(Data extracted from a collection)
****
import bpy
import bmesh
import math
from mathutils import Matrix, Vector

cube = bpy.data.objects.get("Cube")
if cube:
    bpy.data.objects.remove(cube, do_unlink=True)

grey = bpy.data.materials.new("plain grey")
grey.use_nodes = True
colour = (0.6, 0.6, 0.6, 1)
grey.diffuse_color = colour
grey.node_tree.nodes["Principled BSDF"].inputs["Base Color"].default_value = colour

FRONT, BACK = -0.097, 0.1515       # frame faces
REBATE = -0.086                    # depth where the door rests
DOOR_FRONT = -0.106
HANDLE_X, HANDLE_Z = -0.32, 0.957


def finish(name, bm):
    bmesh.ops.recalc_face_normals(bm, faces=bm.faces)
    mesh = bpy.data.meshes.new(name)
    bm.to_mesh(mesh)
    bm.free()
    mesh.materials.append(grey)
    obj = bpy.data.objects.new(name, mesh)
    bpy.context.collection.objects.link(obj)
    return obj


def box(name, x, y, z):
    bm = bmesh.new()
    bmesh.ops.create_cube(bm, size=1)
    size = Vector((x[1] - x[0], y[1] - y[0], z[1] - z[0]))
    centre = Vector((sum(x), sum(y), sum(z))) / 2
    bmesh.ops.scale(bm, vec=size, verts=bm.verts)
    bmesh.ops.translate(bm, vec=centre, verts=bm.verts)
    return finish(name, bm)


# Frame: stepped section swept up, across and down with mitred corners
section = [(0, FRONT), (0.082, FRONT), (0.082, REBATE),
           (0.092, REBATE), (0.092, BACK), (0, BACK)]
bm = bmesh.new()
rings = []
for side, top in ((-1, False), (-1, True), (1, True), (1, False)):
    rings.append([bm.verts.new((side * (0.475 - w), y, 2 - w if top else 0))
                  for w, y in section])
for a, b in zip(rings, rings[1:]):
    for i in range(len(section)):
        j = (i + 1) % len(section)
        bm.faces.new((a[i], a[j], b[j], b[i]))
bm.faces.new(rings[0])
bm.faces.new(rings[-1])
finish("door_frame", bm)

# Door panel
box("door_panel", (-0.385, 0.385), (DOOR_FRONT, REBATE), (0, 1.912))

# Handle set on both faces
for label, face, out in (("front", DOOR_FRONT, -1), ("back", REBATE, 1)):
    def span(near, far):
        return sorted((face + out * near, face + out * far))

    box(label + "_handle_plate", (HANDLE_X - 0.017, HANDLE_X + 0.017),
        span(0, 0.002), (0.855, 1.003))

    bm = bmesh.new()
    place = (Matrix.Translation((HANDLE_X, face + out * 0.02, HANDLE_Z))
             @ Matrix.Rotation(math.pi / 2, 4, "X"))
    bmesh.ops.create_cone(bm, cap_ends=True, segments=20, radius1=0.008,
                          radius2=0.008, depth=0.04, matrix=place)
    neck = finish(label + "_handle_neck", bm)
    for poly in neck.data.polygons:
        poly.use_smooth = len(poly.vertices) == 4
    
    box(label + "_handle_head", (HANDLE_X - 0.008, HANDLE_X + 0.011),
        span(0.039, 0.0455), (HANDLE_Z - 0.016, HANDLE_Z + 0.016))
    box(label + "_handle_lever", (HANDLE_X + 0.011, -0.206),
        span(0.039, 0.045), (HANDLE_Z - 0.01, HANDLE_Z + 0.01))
****
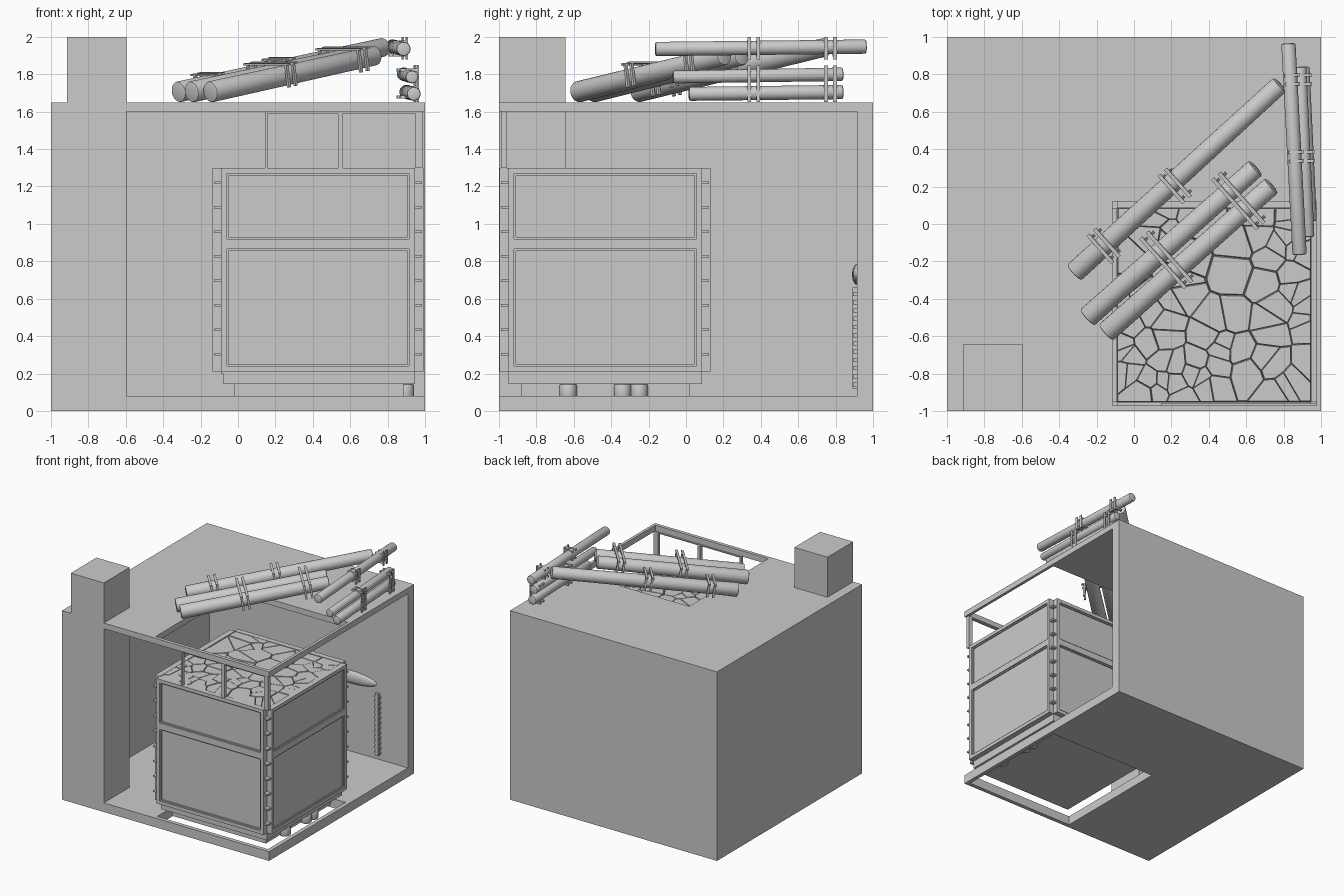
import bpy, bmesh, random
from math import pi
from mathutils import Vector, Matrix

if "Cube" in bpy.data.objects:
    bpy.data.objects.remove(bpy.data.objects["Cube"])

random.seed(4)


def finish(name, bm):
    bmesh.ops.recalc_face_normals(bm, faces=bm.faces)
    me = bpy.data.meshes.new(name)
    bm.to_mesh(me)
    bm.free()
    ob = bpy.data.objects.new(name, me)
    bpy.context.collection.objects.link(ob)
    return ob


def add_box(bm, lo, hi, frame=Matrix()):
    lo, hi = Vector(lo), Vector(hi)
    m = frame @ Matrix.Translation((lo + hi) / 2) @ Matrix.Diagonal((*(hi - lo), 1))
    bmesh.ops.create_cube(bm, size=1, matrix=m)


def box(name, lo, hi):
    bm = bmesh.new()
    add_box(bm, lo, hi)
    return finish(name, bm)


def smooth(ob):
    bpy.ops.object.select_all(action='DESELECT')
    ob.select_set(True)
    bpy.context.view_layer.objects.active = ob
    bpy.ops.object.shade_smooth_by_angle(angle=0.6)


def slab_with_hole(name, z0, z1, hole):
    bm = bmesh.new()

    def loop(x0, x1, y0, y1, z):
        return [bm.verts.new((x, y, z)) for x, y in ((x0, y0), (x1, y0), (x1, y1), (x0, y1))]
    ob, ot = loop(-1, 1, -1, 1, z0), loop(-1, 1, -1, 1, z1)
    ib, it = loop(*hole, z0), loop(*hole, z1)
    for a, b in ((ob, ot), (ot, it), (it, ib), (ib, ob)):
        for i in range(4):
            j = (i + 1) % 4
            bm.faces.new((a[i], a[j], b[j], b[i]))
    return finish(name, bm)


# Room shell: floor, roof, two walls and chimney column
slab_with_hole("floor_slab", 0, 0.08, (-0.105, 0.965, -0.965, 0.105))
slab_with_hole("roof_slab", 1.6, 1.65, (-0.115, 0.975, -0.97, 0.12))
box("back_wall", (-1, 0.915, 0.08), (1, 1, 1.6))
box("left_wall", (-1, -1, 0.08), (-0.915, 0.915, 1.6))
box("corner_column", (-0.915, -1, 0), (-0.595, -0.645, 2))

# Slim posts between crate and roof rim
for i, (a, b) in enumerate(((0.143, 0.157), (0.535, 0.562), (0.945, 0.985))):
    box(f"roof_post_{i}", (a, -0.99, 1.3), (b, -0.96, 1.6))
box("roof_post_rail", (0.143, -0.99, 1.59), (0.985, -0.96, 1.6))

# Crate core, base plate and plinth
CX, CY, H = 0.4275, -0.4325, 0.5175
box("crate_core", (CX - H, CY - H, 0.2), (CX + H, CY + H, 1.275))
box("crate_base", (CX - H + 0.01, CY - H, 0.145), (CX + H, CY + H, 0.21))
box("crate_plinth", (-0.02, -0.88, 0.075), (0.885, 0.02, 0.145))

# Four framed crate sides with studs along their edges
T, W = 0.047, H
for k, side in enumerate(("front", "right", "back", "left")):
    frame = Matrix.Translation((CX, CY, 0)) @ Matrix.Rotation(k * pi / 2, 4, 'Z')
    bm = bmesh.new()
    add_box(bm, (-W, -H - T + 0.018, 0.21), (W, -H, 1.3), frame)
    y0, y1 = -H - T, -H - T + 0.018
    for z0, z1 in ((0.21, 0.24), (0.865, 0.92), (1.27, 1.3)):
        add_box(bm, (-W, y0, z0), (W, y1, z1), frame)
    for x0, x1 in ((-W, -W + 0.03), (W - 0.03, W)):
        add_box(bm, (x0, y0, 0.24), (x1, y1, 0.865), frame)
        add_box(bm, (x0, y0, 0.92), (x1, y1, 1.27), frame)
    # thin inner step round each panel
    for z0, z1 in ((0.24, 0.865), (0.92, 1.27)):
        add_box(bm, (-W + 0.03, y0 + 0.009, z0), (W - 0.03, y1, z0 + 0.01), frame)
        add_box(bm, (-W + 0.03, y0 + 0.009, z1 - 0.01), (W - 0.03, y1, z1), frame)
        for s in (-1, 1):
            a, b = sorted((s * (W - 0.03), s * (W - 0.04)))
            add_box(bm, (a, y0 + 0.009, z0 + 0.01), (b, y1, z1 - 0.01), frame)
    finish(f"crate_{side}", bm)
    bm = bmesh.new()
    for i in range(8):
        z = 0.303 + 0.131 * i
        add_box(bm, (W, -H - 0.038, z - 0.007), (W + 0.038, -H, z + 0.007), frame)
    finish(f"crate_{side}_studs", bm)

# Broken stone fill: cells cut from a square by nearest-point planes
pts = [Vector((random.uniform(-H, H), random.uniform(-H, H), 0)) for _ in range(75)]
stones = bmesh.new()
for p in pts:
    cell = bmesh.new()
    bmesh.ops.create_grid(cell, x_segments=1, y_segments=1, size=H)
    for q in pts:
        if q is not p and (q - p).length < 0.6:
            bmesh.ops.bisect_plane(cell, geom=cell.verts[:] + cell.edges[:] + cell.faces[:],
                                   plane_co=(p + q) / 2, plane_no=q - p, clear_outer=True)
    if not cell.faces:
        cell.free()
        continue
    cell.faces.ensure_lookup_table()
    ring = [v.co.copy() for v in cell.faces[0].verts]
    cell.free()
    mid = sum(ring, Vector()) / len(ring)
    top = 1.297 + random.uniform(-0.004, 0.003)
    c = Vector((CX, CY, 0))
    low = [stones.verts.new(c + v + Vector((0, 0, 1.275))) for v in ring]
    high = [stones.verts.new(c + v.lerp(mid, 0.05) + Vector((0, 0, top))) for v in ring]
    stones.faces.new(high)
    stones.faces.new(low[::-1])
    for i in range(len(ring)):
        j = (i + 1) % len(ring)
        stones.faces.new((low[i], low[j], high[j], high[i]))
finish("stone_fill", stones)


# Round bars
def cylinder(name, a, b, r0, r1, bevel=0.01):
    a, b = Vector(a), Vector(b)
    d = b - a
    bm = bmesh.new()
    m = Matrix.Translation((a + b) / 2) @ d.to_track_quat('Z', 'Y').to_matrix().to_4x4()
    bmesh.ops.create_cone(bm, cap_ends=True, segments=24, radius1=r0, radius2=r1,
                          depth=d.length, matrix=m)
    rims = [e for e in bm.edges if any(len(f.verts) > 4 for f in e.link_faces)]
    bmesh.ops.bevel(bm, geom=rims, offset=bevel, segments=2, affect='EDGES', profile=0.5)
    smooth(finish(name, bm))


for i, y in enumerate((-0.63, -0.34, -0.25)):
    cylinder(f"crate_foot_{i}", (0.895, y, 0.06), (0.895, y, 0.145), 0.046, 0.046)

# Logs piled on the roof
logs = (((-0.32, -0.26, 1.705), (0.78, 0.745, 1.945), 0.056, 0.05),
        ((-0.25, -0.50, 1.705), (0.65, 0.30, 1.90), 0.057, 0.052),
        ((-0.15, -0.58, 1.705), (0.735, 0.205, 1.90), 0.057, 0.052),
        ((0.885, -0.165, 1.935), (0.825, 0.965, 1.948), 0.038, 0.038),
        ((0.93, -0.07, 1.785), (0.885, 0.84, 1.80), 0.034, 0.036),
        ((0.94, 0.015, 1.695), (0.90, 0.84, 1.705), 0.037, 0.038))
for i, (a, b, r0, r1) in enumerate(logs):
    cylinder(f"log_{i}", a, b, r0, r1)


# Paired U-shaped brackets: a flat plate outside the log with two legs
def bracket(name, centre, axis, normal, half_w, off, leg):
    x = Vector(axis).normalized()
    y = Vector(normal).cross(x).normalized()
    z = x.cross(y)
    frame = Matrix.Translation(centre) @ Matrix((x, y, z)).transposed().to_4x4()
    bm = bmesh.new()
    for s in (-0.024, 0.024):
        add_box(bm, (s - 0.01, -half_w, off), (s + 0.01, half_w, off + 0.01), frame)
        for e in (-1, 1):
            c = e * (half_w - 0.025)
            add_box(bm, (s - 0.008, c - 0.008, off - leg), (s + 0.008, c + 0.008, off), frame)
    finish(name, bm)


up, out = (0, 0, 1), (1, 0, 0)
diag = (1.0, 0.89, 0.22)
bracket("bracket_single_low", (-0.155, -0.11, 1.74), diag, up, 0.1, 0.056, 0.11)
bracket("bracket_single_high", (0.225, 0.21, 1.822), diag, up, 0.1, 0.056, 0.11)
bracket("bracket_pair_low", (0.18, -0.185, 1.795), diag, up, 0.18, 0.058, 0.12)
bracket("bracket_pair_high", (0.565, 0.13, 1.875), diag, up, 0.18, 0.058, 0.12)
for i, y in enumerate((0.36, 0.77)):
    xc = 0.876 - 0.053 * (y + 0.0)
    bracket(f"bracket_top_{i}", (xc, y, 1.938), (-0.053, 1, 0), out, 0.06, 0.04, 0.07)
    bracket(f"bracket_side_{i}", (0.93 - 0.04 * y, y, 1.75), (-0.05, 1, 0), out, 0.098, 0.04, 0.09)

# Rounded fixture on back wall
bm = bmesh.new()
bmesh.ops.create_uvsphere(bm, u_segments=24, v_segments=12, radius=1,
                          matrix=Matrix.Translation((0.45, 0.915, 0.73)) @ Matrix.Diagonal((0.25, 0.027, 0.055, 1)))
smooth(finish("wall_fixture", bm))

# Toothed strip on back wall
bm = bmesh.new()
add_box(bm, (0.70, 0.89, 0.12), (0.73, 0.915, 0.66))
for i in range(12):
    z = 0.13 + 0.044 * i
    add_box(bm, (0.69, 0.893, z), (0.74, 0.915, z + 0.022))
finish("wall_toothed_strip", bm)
****
→ **EXERCISE PROMPT**
What are the lines above, starting at the one with "for label, face, out" and ending at the one with "span(0, 0.002), (0.855, 1.003))"? Give them again exactly, and only them.

→ **SOLVED EXERCISE**
for label, face, out in (("front", DOOR_FRONT, -1), ("back", REBATE, 1)):
    def span(near, far):
        return sorted((face + out * near, face + out * far))

    box(label + "_handle_plate", (HANDLE_X - 0.017, HANDLE_X + 0.017),
        span(0, 0.002), (0.855, 1.003))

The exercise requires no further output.